One can make the case, I think, that Bronze Age (or earlier) pastoralists probably discovered this plant and its attributes. It is said in a myth that while Artemis discovered wormwood, she entrusted its secrets to Chiron the wise centaur who used it to make medicine. Of all ancient professions, the shepherd would have spent the most time in nature, especially following the seasonal sprouting of wild grasses and grains, following the transhumance routes through hills and valleys up and down Diana’s mountains. They would have known of the medicinal properties of plants, and perhaps when viewed from afar, may have resembled humans with horse’s legs. Apuleius remarks:

“Of these worts that we name Artemisia, it is said that Diana did find them and delivered their powers and leechdom to Chiron the Centaur, who first from these Worts set forth a leechdom, and he named these worts from the name of Diana, Artemis, that is Artemisias.”

Shepherds would be able to recognize these herbs in low light while moving herds through mountain passes and foothills, and the bitterness of their flavor may have helped keep grazers on the path.

 

Diana’s wormwood is only one ingredient in vermouth, albeit the main one, and it’s worth noting that even a brief glimpse into this plant can offer us unique insight into the ancient world—a world inhabited by those who first began creating complex infusions of wine and spirits. How many cups have been sipped while hearing these old tales of the gods and men? The so-called pagan myths are often codified stories of human interaction with nature and with other people, and one can still see them referenced in the modern world—though they were probably understood quite differently by ancient readers and listeners than the way we relate to them today.

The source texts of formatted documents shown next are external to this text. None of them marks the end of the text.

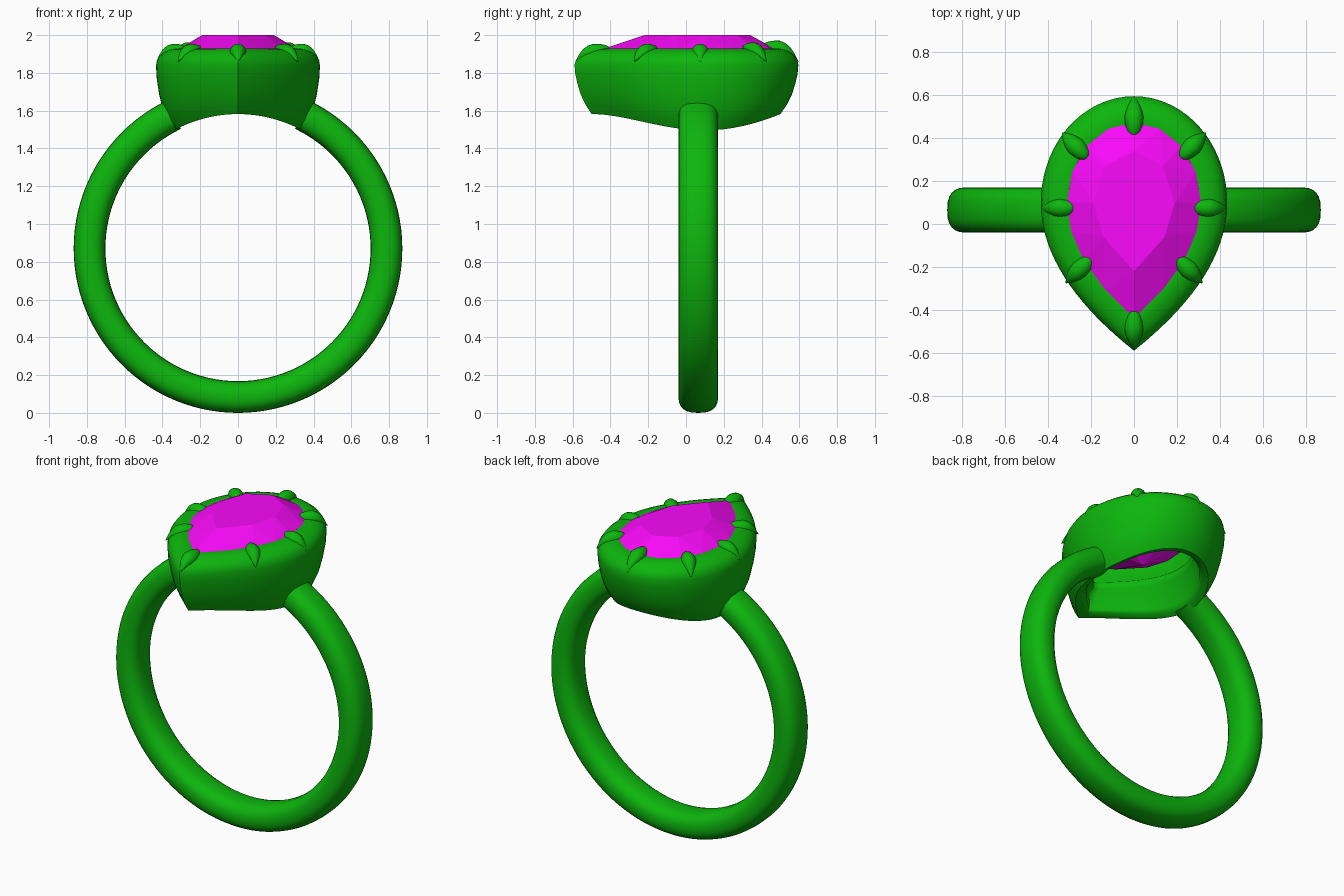
import bpy, bmesh, math
from mathutils import Vector

if "Cube" in bpy.data.objects:
    bpy.data.objects.remove(bpy.data.objects["Cube"])

BAND_Y, BAND_Z = 0.065, 0.87
INNER_R, OUTER_R = 0.702, 0.87


def material(name, color):
    m = bpy.data.materials.new(name)
    m.diffuse_color = color
    m.use_nodes = True
    m.node_tree.nodes["Principled BSDF"].inputs["Base Color"].default_value = m.diffuse_color
    return m


metal = material("green_metal", (0.004, 0.47, 0.004, 1))
magenta = material("magenta_gem", (0.95, 0.003, 0.95, 1))


def make(name, verts, faces, mat, smooth=None):
    bm = bmesh.new()
    vs = [bm.verts.new(v) for v in verts]
    for f in faces:
        bm.faces.new([vs[i] for i in f])
    bmesh.ops.recalc_face_normals(bm, faces=bm.faces)
    me = bpy.data.meshes.new(name)
    bm.to_mesh(me)
    bm.free()
    me.materials.append(mat)
    ob = bpy.data.objects.new(name, me)
    bpy.context.collection.objects.link(ob)
    if smooth:
        bpy.ops.object.select_all(action='DESELECT')
        ob.select_set(True)
        bpy.context.view_layer.objects.active = ob
        bpy.ops.object.shade_smooth_by_angle(angle=math.radians(smooth))
    return ob


def loft(rows, closed=False):
    """Bridge equal rings; cap the ends or join last ring to first."""
    n, m = len(rows[0]), len(rows)
    verts = [v for r in rows for v in r]
    faces = []
    for i in range(m if closed else m - 1):
        a, b = i * n, (i + 1) % m * n
        faces += [(a + k, a + (k + 1) % n, b + (k + 1) % n, b + k) for k in range(n)]
    if not closed:
        faces += [tuple(range(n)), tuple(range((m - 1) * n, m * n))]
    return verts, faces


def pear(a, top, tip, n, c=0.1):
    """Teardrop: half ellipse behind, two parabolas meeting in a point in front."""
    q = n // 4
    half = [(a * math.sin(i / q * math.pi / 2), c + (top - c) * math.cos(i / q * math.pi / 2))
            for i in range(q)]
    half += [(a * (1 - (i / q) ** 2), c + (tip - c) * i / q) for i in range(q)]
    return half + [(0, tip)] + [(-x, y) for x, y in half[:0:-1]]


# Band: rounded section swept round, open where the setting sits
rows = []
gap = math.radians(25.5)
for i in range(97):
    t = gap + (2 * math.pi - 2 * gap) * i / 96
    ring = []
    for k in range(24):
        p = 2 * math.pi * k / 24
        cs, sn = math.cos(p), math.sin(p)
        r = (INNER_R + OUTER_R) / 2 + (OUTER_R - INNER_R) / 2 * math.copysign(abs(cs) ** 0.85, cs)
        y = BAND_Y + 0.105 * math.copysign(abs(sn) ** 0.75, sn)
        ring.append((r * math.sin(t), y, BAND_Z + r * math.cos(t)))
    rows.append(ring)
make("band", *loft(rows), metal, 50)

# Setting: hollow pear-shaped shell, underside curved to follow the finger hole
# (inset, height fraction from curved underside to the widest line)
profile = [(0.095, 0), (0.062, 0.18), (0.035, 0.38), (0.016, 0.6), (0.004, 0.8), (0, 0.97),
           (0.006, 1.07), (0.022, 1.15), (0.045, 1.21), (0.075, 1.25), (0.105, 1.272), (0.13, 1.265),
           (0.145, 1.1), (0.145, 0.75), (0.18, 0.65), (0.18, 0.5),
           (0.15, 0.42), (0.145, 0.06), (0.13, 0)]
rows = []
for i, (d, f) in enumerate(profile):
    ring = []
    tip = 0.95 if i < 6 else 1.28
    for x, y in pear(0.434 - d, 0.595 - d, -0.59 + tip * d, 72):
        low = BAND_Z + math.sqrt(0.712 ** 2 - x * x)
        z = low + f * (1.85 - low) if f <= 1 else 1.85 + (f - 1) * 0.29
        ring.append((x, y, z))
    rows.append(ring)
make("setting", *loft(rows, True), metal, 55)

# Gem: octagonal table, star and kite crown facets, thin girdle, pointed pavilion
table = [(x, y, 2.0) for x, y in pear(0.19, 0.34, -0.22, 8)]
crown = [(x, y, 1.927) for x, y in pear(0.312, 0.472, -0.44, 16)]
girdle = [(x, y, 1.90) for x, y in pear(0.312, 0.472, -0.44, 16)]
pav = [(x, y, 1.76) for x, y in pear(0.17, 0.3, -0.17, 8)]
verts = table + crown + girdle + pav + [(0, 0.08, 1.68)]
faces = [tuple(range(8))]
for i in range(8):
    j, a, b, c = (i + 1) % 8, 2 * i, 2 * i + 1, (2 * i + 2) % 16
    faces += [(i, 8 + a, 8 + b), (i, 8 + b, j), (j, 8 + b, 8 + c),
              (8 + a, 24 + a, 24 + b, 8 + b), (8 + b, 24 + b, 24 + c, 8 + c),
              (24 + a, 40 + i, 24 + b), (40 + i, 40 + j, 24 + b), (24 + b, 40 + j, 24 + c),
              (40 + i, 48, 40 + j)]
make("gem", verts, faces, magenta)


# Prongs: spindle-shaped claws lying across the rim
def prong(name, outer, inner, lift=0.0):
    o, e = Vector((*outer, 0)), Vector((*inner, 0))
    side = (e - o).normalized().cross(Vector((0, 0, 1)))
    rows = []
    for u, z, r in [(0, 1.86, .002), (.1, 1.882, .015), (.22, 1.9, .027), (.36, 1.907, .038),
                    (.52, 1.91, .044), (.7, 1.912, .041), (.85, 1.917, .031),
                    (.95, 1.922, .018), (1, 1.924, .003)]:
        c = o.lerp(e, u) + Vector((0, 0, z + lift * min(1, 2 * u)))
        rows.append([c + side * r * math.cos(k * math.pi / 8)
                     + Vector((0, 0, r * math.sin(k * math.pi / 8))) for k in range(16)])
    make(name, *loft(rows), metal, 60)


prong("prong_back", (0, 0.595), (0, 0.405), 0.017)
prong("prong_front", (0, -0.585), (0, -0.4))
for s, label in ((1, "right"), (-1, "left")):
    prong("prong_back_" + label, (s * 0.335, 0.425), (s * 0.215, 0.305), 0.008)
    prong("prong_side_" + label, (s * 0.432, 0.075), (s * 0.27, 0.075))
    prong("prong_front_" + label, (s * 0.318, -0.275), (s * 0.195, -0.155))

I find it interesting to explore the myth behind the ordinary, and studying vermouth and the botanicals used to make it allow us to engage in that sort of thing a little bit; I feel as though such study (as limited as this one is) can allow us to approach cuisine and spirits from a more informed perspective; it allows to become engaged with a deeper history and find, hopefully, a deeper appreciation of the seemingly mundane. Cheers!